This is a chapter from FPRI’s E-Book “Beyond the Summit: Issues in U.S.-China Relations at, and After, Hu Jintao’s State Visit to Washington.” This chapter examines the role the North Korea problem played during the China-UN summit meeting in 2011. The author argues that it was a central and defining concern for the summit, that the Obama administration faced especially difficult challenges in dealing with China on the issue and that apparent progress in securing greater cooperation from Beijing is far from certain to endure.

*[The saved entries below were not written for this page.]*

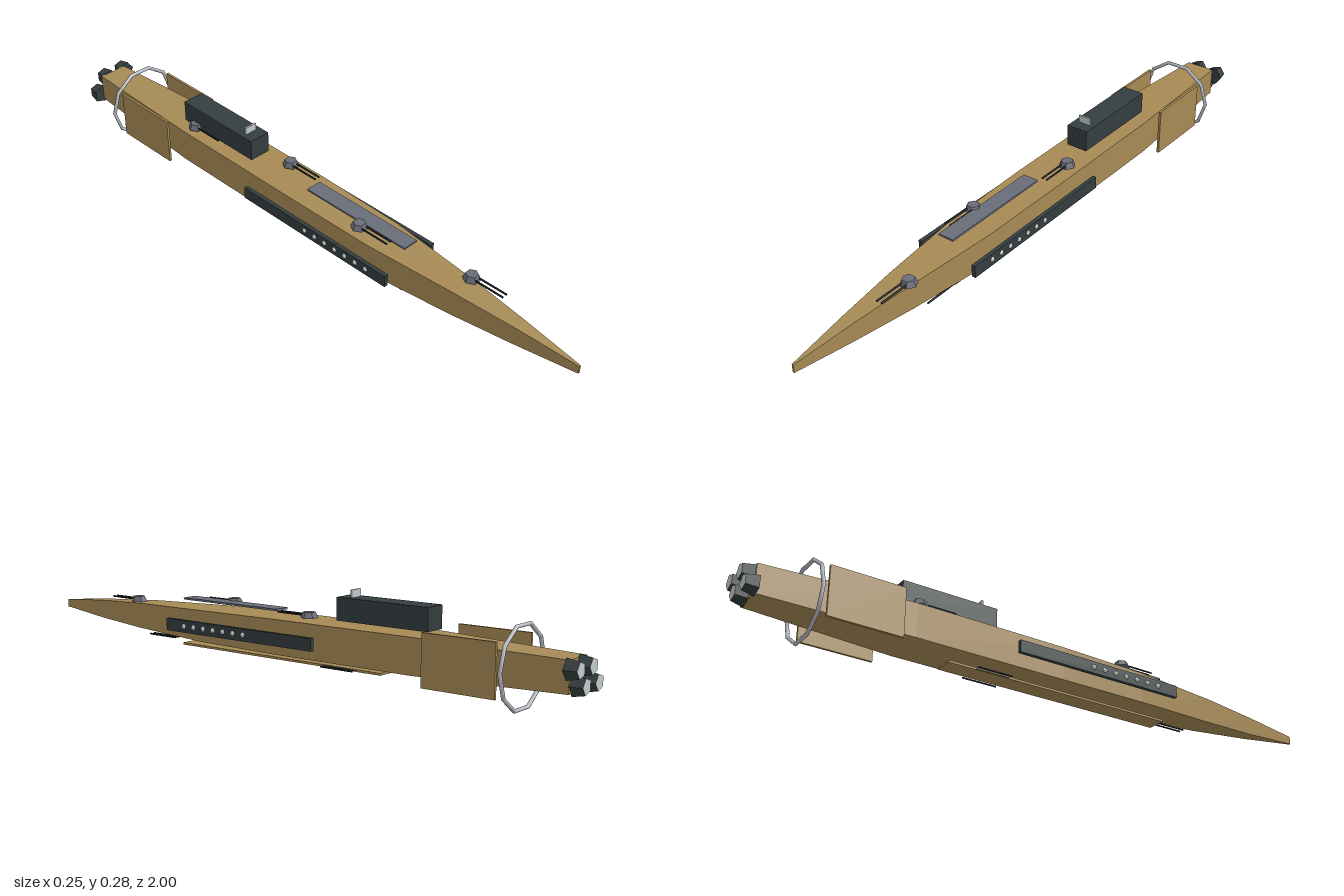
import * as THREE from 'three';

const mat = (name, color) => {
  const m = new THREE.MeshStandardMaterial({ color });
  m.name = name;
  return m;
};

// Faceted copy of a geometry
const faceted = (geo) => {
  const g = geo.toNonIndexed();
  g.computeVertexNormals();
  return g;
};

// Rectangular hull lofted from sections [z, halfWidth, bottom, top], bow to stern
function hullGeometry(sections) {
  const rings = sections.map(([z, w, b, t]) => [[-w, b, z], [w, b, z], [w, t, z], [-w, t, z]]);
  const pos = [];
  const quad = (a, b, c, d) => pos.push(...a, ...b, ...c, ...a, ...c, ...d);
  for (let i = 0; i < rings.length - 1; i++) {
    const f = rings[i], r = rings[i + 1];
    for (let k = 0; k < 4; k++) {
      const n = (k + 1) % 4;
      quad(f[k], r[k], r[n], f[n]);
    }
  }
  const last = rings[rings.length - 1];
  quad(...rings[0]);
  quad(last[3], last[2], last[1], last[0]);
  const g = new THREE.BufferGeometry();
  g.setAttribute('position', new THREE.Float32BufferAttribute(pos, 3));
  g.computeVertexNormals();
  return g;
}

export function createModel() {
  const model = new THREE.Group();
  model.name = 'spaceCruiser';
  const tan = mat('hullTan', 0xa68a55);
  const dark = mat('darkArmor', 0x343d3f);
  const grey = mat('turretGrey', 0x696d78);
  const silver = mat('ringSilver', 0xb6bac2);
  const pale = mat('paleGrey', 0xc2cacb);
  const black = mat('barrelBlack', 0x1c2123);

  const add = (name, geo, material, x = 0, y = 0, z = 0, parent = model) => {
    const m = new THREE.Mesh(geo, material);
    m.name = name;
    m.position.set(x, y, z);
    parent.add(m);
    return m;
  };
  // Box given by its extents on each axis
  const box = (name, material, [x0, x1], [y0, y1], [z0, z1]) =>
    add(name, new THREE.BoxGeometry(x1 - x0, y1 - y0, z1 - z0), material,
      (x0 + x1) / 2, (y0 + y1) / 2, (z0 + z1) / 2);

  // Hull
  add('hull', hullGeometry([
    [1, 0.003, 0.111, 0.137],
    [0.8, 0.022, 0.094, 0.154],
    [0.6, 0.042, 0.083, 0.165],
    [0.3, 0.068, 0.073, 0.173],
    [0, 0.073, 0.07, 0.177],
    [-0.5, 0.073, 0.07, 0.178],
    [-0.965, 0.048, 0.078, 0.168],
  ]), tan);

  // Bridge block with its upright screen, deck strip and keel plate
  box('bridge', dark, [-0.036, 0.036], [0.19, 0.259], [-0.53, -0.215]);
  box('bridgeScreen', pale, [-0.021, 0.021], [0.25, 0.282], [-0.26, -0.254]);
  box('deckStrip', grey, [-0.026, 0.026], [0.193, 0.199], [0.02, 0.41]);
  box('keelPlate', tan, [-0.031, 0.031], [0.046, 0.053], [-0.37, 0.41]);

  // Side fins, armour belts and their lamps
  const lamp = new THREE.SphereGeometry(0.009, 8, 6);
  for (const s of [1, -1]) {
    const side = (a, b) => (s > 0 ? [a, b] : [-b, -a]);
    box('sideFin', tan, side(0.09, 0.098), [0.046, 0.2], [-0.78, -0.55]);
    box('armorBelt', dark, side(0.092, 0.105), [0.103, 0.142], [-0.175, 0.41]);
    for (let i = 0; i < 7; i++) add('lamp', lamp, pale, s * 0.102, 0.123, 0.088 + i * 0.041);
  }

  // Ten-sided ring around the stern
  add('sternRing', new THREE.TorusGeometry(0.119, 0.006, 8, 10), silver, 0, 0.122, -0.805);

  // Gun turrets on deck, alternating sides
  const turretGeo = faceted(new THREE.CylinderGeometry(0.019, 0.027, 0.018, 6).rotateY(Math.PI / 6));
  const barrelGeo = new THREE.CylinderGeometry(0.003, 0.003, 0.115, 6).rotateX(Math.PI / 2);
  const barrels = (x, y, z, parent) => {
    for (const s of [1, -1]) add('barrel', barrelGeo, black, x + s * 0.008, y, z + 0.0575, parent);
  };
  [[0.036, 0.179, 0.605], [-0.037, 0.197, 0.245], [0.036, 0.197, -0.115], [-0.037, 0.197, -0.475]]
    .forEach(([x, y, z]) => {
      const turret = new THREE.Group();
      turret.name = 'turret';
      turret.position.set(x, y, z);
      model.add(turret);
      add('turretBody', turretGeo, grey, 0, 0, 0, turret);
      barrels(0, -0.001, 0, turret);
    });

  // Guns under the hull
  barrels(0.037, 0.069, 0.43, model);
  for (const s of [1, -1]) barrels(s * 0.037, 0.049, -0.28, model);

  // Five-sided engine nozzles in a zigzag row, pale at the exhaust
  const nozzle = faceted(new THREE.CylinderGeometry(0.024, 0.0315, 0.037, 5)
    .rotateX(-Math.PI / 2).rotateZ(-Math.PI / 2));
  for (let i = 0; i < 4; i++) {
    add('engineNozzle', nozzle, [dark, pale, dark],
      -0.054 + i * 0.036, i % 2 ? 0.147 : 0.099, -0.9815);
  }

  // Stand the model on the ground
  const bounds = new THREE.Box3().setFromObject(model);
  model.children.forEach((c) => { c.position.y -= bounds.min.y; });
  return model;
}
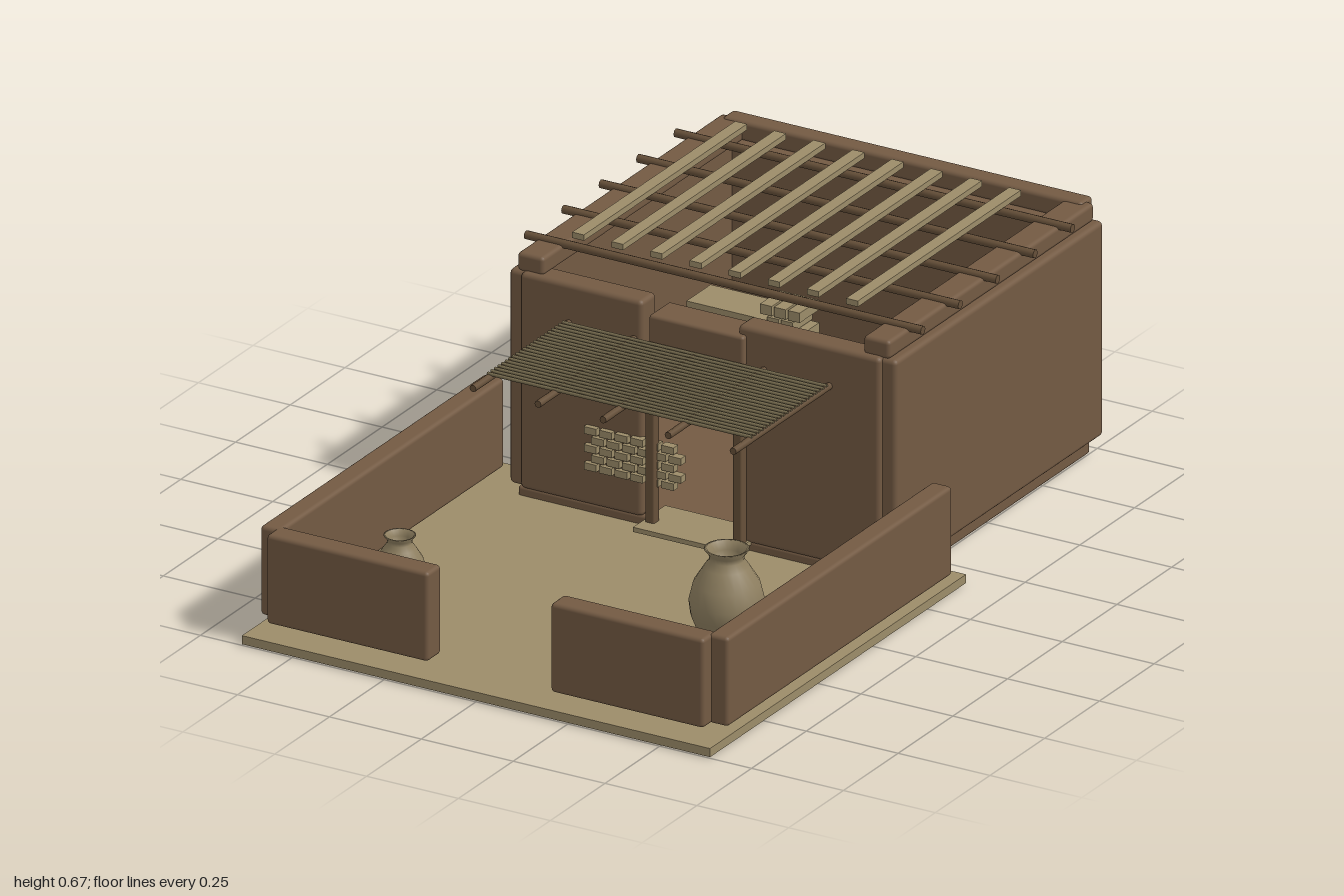
import * as THREE from 'three';
import { RoundedBoxGeometry } from 'three/addons/geometries/RoundedBoxGeometry.js';

const mat = (name, color, side = THREE.FrontSide) => {
  const m = new THREE.MeshStandardMaterial({ color, side });
  m.name = name;
  return m;
};

export function createModel() {
  const root = new THREE.Group();
  root.name = 'mudHouse';
  const mud = mat('mud brick', 0x735a43);
  const wood = mat('wood', 0x665039);
  const sand = mat('pale clay', 0x9c8c69);
  const reed = mat('reed', 0x766b4e);
  const clay = mat('pottery', 0x8e7f60, THREE.DoubleSide);

  const group = (name) => {
    const g = new THREE.Group();
    g.name = name;
    root.add(g);
    return g;
  };
  // box given by its limits, optionally with rounded edges
  const box = (parent, name, m, [x0, x1], [y0, y1], [z0, z1], r = 0) => {
    const s = [x1 - x0, y1 - y0, z1 - z0];
    const geo = r ? new RoundedBoxGeometry(...s, 2, r) : new THREE.BoxGeometry(...s);
    const mesh = new THREE.Mesh(geo, m);
    mesh.name = name;
    mesh.position.set((x0 + x1) / 2, (y0 + y1) / 2, (z0 + z1) / 2);
    parent.add(mesh);
    return mesh;
  };
  // round pole centred at a point, along x or z
  const pole = (parent, name, m, axis, length, r, pos, sides = 8) => {
    const mesh = new THREE.Mesh(new THREE.CylinderGeometry(r, r, length, sides), m);
    mesh.name = name;
    if (axis === 'x') mesh.rotation.z = Math.PI / 2;
    else mesh.rotation.x = Math.PI / 2;
    mesh.position.set(...pos);
    parent.add(mesh);
  };

  // Courtyard floor and low walls
  const yard = group('courtyard');
  box(yard, 'courtyardFloor', sand, [-0.637, 0.637], [0.003, 0.025], [-0.17, 1]);
  for (const s of [-1, 1]) {
    const xs = s < 0 ? [-0.637, -0.582] : [0.582, 0.637];
    box(yard, 'yardSideWall', mud, xs, [0.047, 0.275], [-0.108, 0.918], 0.01);
  }
  box(yard, 'yardFrontWallRight', mud, [-0.598, -0.158], [0.047, 0.275], [0.892, 0.955], 0.01);
  box(yard, 'yardFrontWallLeft', mud, [0.175, 0.592], [0.047, 0.275], [0.892, 0.955], 0.01);

  // House shell, open to the sky between the roof poles
  const house = group('house');
  box(house, 'foundation', mud, [-0.5, 0.5], [0, 0.048], [-0.968, -0.03], 0.008);
  box(house, 'backWall', mud, [-0.49, 0.49], [0.046, 0.595], [-0.99, -0.925], 0.012);
  for (const s of [-1, 1]) {
    const span = (a, b) => (s < 0 ? [-b, -a] : [a, b]);
    box(house, 'sideWall', mud, span(0.45, 0.527), [0.046, 0.595], [-0.985, -0.035], 0.012);
    box(house, 'sideParapet', mud, span(0.435, 0.507), [0.593, 0.64], [-0.975, -0.038], 0.01);
  }
  box(house, 'backParapet', mud, [-0.49, 0.49], [0.595, 0.645], [-0.998, -0.945], 0.01);
  box(house, 'frontWallRight', mud, [-0.49, -0.157], [0.046, 0.598], [-0.09, -0.022], 0.012);
  box(house, 'frontWallLeft', mud, [0.103, 0.49], [0.046, 0.598], [-0.09, -0.022], 0.012);

  // Doorway
  const door = group('doorway');
  box(door, 'lintel', mud, [-0.13, 0.128], [0.5, 0.577], [-0.1, -0.006], 0.008);
  for (const x of [-0.12, 0.118]) {
    box(door, 'doorPost', wood, [x - 0.012, x + 0.012], [0.03, 0.466], [-0.02, 0.006], 0.004);
  }
  box(door, 'threshold', sand, [-0.14, 0.135], [0.04, 0.052], [-0.1, 0.047]);

  // Roof poles and slats
  const roof = group('roof');
  for (let i = 0; i < 5; i++) {
    pole(roof, 'roofPole', wood, 'x', 1.08, 0.011, [0, 0.64, -0.82 + i * 0.171]);
  }
  for (let i = 0; i < 8; i++) {
    const x = -0.41 + i * 0.1065;
    box(roof, 'roofSlat', sand, [x - 0.016, x + 0.016], [0.65, 0.665], [-0.9, -0.155]);
  }

  // Reed awning
  const awning = group('awning');
  for (let i = -2; i <= 2; i++) {
    pole(awning, 'awningPole', wood, 'z', 0.44, 0.009, [i * 0.177, 0.5, 0.2]);
  }
  for (let i = 0; i < 22; i++) {
    pole(awning, 'awningReed', reed, 'x', 0.72, 0.0045, [0, 0.508, i * 0.0163], 6);
  }

  // Jars: a lathe profile scaled by radius and height
  const jars = group('jars');
  const profile = [[0, 0], [0.45, 0], [0.72, 0.13], [0.95, 0.34], [1, 0.48], [0.88, 0.66], [0.6, 0.82],
    [0.46, 0.89], [0.47, 0.94], [0.6, 1], [0.52, 1], [0.4, 0.92], [0.36, 0.8], [0, 0.78]];
  const jar = (name, x, y, z, r, h) => {
    const pts = profile.map(([a, b]) => new THREE.Vector2(a * r, b * h));
    const mesh = new THREE.Mesh(new THREE.LatheGeometry(pts, 24), clay);
    mesh.name = name;
    mesh.position.set(x, y, z);
    jars.add(mesh);
  };
  jar('largeJar', 0.37, 0.025, 0.475, 0.09, 0.252);
  jar('smallJar', -0.41, 0.025, 0.66, 0.064, 0.18);
  jar('indoorJar', 0.29, 0.047, -0.72, 0.058, 0.17);
  jar('indoorSmallJar', -0.35, 0.047, -0.3, 0.034, 0.1);

  // Bricks stacked by the door
  const bricks = group('brickStack');
  for (let row = 0; row < 5; row++) {
    for (let i = 0; i < 6; i++) {
      const x = -0.29 + i * 0.042 + (row % 2) * 0.02;
      const y = 0.15 + row * 0.023;
      box(bricks, 'brick', sand, [x - 0.017, x + 0.017], [y - 0.009, y + 0.009], [-0.03, -0.008]);
    }
  }

  // Indoor furniture: table with basket, bench, shelf, mat and bricks
  const indoors = group('furniture');
  box(indoors, 'tableTop', wood, [-0.075, 0.21], [0.177, 0.195], [-0.53, -0.385]);
  for (const x of [-0.046, 0.18]) {
    for (const z of [-0.51, -0.405]) {
      box(indoors, 'tableLeg', wood, [x - 0.01, x + 0.01], [0.046, 0.178], [z - 0.01, z + 0.01]);
    }
  }
  const basketPoints = [[0, 0], [0.045, 0], [0.068, 0.045], [0.06, 0.045], [0.04, 0.008], [0, 0.008]];
  const basket = new THREE.Mesh(
    new THREE.LatheGeometry(basketPoints.map((p) => new THREE.Vector2(...p)), 20), reed);
  basket.name = 'basket';
  basket.material = clay;
  basket.position.set(0.045, 0.195, -0.46);
  indoors.add(basket);
  for (let i = 0; i < 3; i++) {
    const ring = new THREE.Mesh(new THREE.TorusGeometry(0.05 + i * 0.009, 0.004, 5, 20), reed);
    ring.name = 'basketCoil';
    ring.rotation.x = Math.PI / 2;
    ring.position.set(0.045, 0.205 + i * 0.018, -0.46);
    indoors.add(ring);
  }
  box(indoors, 'clayBench', sand, [-0.38, -0.165], [0.047, 0.33], [-0.71, -0.6]);
  box(indoors, 'wallShelf', wood, [0.24, 0.39], [0.36, 0.38], [-0.93, -0.87]);
  for (let i = 0; i < 6; i++) {
    const x = -0.225 + i * 0.039;
    box(indoors, 'matStrip', sand, [x - 0.015, x + 0.015], [0.048, 0.054], [-0.8, -0.58]);
    const z = -0.78 + i * 0.036;
    box(indoors, 'matCrossStrip', reed, [-0.245, -0.01], [0.047, 0.051], [z - 0.01, z + 0.01]);
  }
  for (let row = 0; row < 3; row++) {
    for (let i = 0; i < 3 - (row % 2); i++) {
      const x = -0.17 + i * 0.038 + (row % 2) * 0.019;
      const y = 0.295 + row * 0.029;
      box(indoors, 'indoorBrick', sand, [x - 0.016, x + 0.016], [y - 0.015, y + 0.01], [-0.7, -0.61]);
    }
  }
  return root;
}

One issue was of paramount urgency at the January 18-19 state visit of Chinese President Hu Jintao to Washington: North Korea. Despite the usual scrutiny of language regarding human rights and even more attention than is customary to the economic promises at the summit, the backstage drama centered on North Korea. U.S. preoccupation with this issue had been building since Obama took office in the shadow of the breakdown in U.S.-North Korean bilateral talks under the rubric of the Six-Party Talks. Obama’s hesitancy to press China on other issues in 2009 could be largely attributed to this priority, and in 2010 the U.S.’s increasingly tough posture toward China was, above all, a reflection of North Korea’s worsening belligerence and China’s refusal to take it seriously. While Chinese ambivalence over cooperation in dealing with Iran’s nuclear program raised eyebrows and its hyperbolic rhetoric over sovereignty in the South China Sea and a fishing boat confrontation with Japan was met with stern rebukes, North Korea was the sole matter that the United States and its allies treated as a serious threat. … [Download PDF to read full article.]